↓↓↓
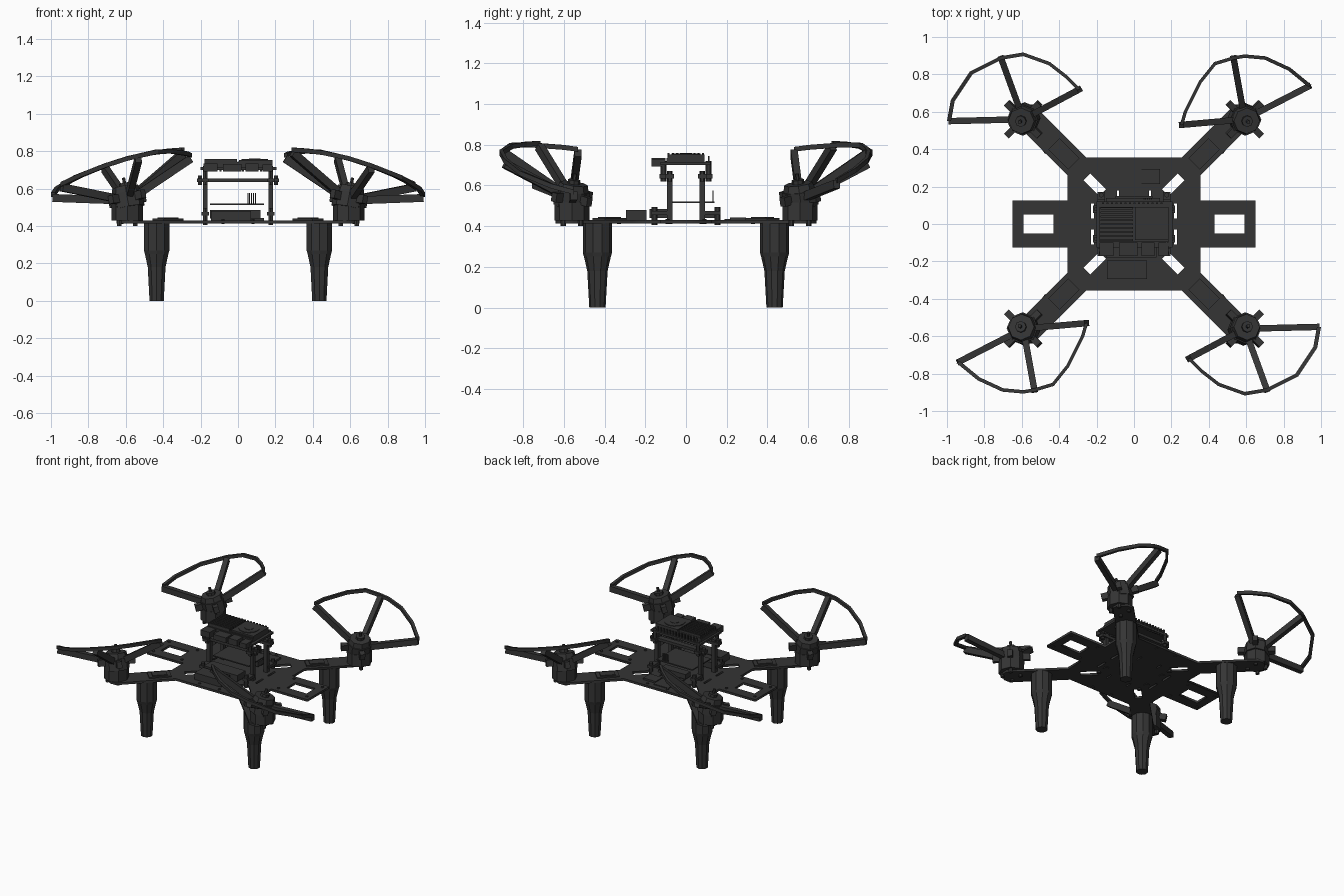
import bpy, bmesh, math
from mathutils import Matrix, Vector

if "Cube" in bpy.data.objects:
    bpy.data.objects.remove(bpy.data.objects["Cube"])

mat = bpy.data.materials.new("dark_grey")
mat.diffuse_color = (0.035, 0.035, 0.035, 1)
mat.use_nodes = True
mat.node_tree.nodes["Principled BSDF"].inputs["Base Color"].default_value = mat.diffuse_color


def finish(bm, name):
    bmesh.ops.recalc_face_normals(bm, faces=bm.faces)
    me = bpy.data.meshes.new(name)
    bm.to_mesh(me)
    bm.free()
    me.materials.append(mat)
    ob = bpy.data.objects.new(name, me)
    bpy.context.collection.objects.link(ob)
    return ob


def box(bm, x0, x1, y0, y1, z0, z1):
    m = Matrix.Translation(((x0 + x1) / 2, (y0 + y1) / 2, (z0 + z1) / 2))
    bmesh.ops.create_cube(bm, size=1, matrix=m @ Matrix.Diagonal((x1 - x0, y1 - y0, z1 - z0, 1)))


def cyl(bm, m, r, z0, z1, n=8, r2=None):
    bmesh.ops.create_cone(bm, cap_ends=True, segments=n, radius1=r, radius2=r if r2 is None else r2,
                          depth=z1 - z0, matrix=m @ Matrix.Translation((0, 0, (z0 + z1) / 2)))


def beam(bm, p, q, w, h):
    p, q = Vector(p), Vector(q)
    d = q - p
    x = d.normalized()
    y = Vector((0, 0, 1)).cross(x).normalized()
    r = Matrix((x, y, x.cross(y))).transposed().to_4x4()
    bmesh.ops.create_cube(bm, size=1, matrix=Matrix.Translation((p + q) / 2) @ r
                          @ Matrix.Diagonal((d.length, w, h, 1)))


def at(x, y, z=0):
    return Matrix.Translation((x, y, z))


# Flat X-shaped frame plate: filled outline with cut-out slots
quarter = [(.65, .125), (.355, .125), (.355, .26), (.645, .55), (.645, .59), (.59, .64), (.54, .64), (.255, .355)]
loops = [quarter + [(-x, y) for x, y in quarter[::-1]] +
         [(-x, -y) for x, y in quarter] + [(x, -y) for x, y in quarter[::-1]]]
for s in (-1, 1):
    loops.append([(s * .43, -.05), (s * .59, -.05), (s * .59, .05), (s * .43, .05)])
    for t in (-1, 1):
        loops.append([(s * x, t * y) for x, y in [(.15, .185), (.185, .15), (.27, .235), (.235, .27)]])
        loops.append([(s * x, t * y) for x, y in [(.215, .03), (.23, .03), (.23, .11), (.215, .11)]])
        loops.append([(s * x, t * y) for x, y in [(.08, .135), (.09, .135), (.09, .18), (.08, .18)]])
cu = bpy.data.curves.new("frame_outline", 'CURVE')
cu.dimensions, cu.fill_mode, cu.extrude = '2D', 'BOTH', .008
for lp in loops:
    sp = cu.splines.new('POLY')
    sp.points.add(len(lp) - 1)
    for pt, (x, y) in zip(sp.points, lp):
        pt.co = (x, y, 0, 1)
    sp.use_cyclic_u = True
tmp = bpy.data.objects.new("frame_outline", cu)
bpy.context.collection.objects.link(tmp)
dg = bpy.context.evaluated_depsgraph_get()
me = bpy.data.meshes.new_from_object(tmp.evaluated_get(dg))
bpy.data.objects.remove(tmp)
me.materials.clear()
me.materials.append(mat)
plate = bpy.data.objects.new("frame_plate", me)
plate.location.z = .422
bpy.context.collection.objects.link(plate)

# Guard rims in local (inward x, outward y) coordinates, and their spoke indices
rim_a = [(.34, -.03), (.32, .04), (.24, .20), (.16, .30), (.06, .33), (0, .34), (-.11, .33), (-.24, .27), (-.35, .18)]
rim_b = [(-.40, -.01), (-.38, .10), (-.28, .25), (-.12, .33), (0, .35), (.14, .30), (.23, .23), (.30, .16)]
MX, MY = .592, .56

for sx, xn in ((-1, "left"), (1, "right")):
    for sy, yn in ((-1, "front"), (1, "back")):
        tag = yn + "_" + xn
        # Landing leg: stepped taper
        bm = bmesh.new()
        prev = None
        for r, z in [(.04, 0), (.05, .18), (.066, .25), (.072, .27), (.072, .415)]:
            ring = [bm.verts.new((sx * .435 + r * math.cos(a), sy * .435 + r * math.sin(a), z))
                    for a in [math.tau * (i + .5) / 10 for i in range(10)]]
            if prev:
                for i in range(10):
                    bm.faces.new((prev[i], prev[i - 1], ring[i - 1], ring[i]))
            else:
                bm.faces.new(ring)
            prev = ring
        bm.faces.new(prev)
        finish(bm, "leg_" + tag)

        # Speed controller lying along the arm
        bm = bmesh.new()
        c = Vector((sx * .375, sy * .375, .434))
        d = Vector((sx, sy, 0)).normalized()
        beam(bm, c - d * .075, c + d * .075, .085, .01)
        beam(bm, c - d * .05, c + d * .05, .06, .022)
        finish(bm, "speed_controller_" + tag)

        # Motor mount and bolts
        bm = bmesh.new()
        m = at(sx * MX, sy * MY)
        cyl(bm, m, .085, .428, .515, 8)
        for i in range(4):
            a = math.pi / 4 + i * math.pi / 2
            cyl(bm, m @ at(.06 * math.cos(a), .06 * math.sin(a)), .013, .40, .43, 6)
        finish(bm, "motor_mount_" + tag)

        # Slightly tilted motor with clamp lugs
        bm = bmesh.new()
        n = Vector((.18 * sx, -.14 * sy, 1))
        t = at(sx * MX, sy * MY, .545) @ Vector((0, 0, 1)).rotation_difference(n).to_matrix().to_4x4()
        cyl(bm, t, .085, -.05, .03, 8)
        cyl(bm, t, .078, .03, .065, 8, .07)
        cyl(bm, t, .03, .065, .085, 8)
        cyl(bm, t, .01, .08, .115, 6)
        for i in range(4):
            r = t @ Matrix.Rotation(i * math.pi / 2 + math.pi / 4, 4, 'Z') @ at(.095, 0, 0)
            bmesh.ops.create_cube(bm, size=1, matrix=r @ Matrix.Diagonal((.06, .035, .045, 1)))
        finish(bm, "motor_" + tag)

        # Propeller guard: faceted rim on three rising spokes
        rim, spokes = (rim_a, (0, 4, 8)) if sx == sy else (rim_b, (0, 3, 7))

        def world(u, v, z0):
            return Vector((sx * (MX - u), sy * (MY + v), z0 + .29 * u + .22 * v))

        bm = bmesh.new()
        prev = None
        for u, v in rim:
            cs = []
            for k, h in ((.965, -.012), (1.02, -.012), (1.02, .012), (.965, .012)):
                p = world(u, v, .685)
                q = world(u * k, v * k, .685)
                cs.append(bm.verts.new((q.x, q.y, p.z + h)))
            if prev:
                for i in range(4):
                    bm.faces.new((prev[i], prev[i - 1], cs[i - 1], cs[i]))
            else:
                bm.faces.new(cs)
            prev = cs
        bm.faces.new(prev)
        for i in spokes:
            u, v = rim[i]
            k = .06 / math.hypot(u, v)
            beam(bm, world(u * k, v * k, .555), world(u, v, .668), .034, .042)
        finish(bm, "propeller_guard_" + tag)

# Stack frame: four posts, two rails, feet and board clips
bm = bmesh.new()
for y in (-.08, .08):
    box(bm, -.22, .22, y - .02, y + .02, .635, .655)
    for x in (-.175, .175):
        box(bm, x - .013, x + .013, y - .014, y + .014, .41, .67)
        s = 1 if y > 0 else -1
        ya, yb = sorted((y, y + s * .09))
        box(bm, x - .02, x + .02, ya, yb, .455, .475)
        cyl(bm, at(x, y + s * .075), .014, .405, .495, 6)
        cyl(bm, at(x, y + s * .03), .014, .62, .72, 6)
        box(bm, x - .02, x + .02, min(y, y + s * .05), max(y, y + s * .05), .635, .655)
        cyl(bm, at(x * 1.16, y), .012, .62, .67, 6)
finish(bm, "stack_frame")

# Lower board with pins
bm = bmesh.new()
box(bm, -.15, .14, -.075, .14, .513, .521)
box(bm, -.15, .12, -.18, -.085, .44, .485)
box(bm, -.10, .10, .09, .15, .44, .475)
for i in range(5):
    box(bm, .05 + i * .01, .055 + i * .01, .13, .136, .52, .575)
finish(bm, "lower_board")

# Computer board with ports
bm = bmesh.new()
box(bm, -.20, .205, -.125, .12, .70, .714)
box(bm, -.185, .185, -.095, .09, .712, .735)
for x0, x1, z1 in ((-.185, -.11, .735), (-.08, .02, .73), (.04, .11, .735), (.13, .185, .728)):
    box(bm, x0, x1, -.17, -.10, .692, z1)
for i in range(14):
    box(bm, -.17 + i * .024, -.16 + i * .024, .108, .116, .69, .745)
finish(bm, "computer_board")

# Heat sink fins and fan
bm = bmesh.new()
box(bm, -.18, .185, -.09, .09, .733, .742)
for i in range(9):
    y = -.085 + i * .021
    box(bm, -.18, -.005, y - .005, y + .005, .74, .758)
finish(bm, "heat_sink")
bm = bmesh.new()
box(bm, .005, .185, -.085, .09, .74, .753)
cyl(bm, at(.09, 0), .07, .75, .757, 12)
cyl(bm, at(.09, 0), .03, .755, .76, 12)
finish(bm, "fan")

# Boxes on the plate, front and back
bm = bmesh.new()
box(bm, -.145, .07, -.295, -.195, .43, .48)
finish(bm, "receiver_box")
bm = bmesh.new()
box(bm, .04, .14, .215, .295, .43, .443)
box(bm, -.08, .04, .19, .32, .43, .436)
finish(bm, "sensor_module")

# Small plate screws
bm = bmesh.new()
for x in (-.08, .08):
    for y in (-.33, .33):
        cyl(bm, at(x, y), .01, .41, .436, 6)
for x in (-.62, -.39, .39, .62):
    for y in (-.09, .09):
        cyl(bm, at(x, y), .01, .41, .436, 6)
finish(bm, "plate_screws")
↑↑↑
Problem requirements -
Using the records above, work out the number of lines that contain "back" and write only that number.

Exercise output -
2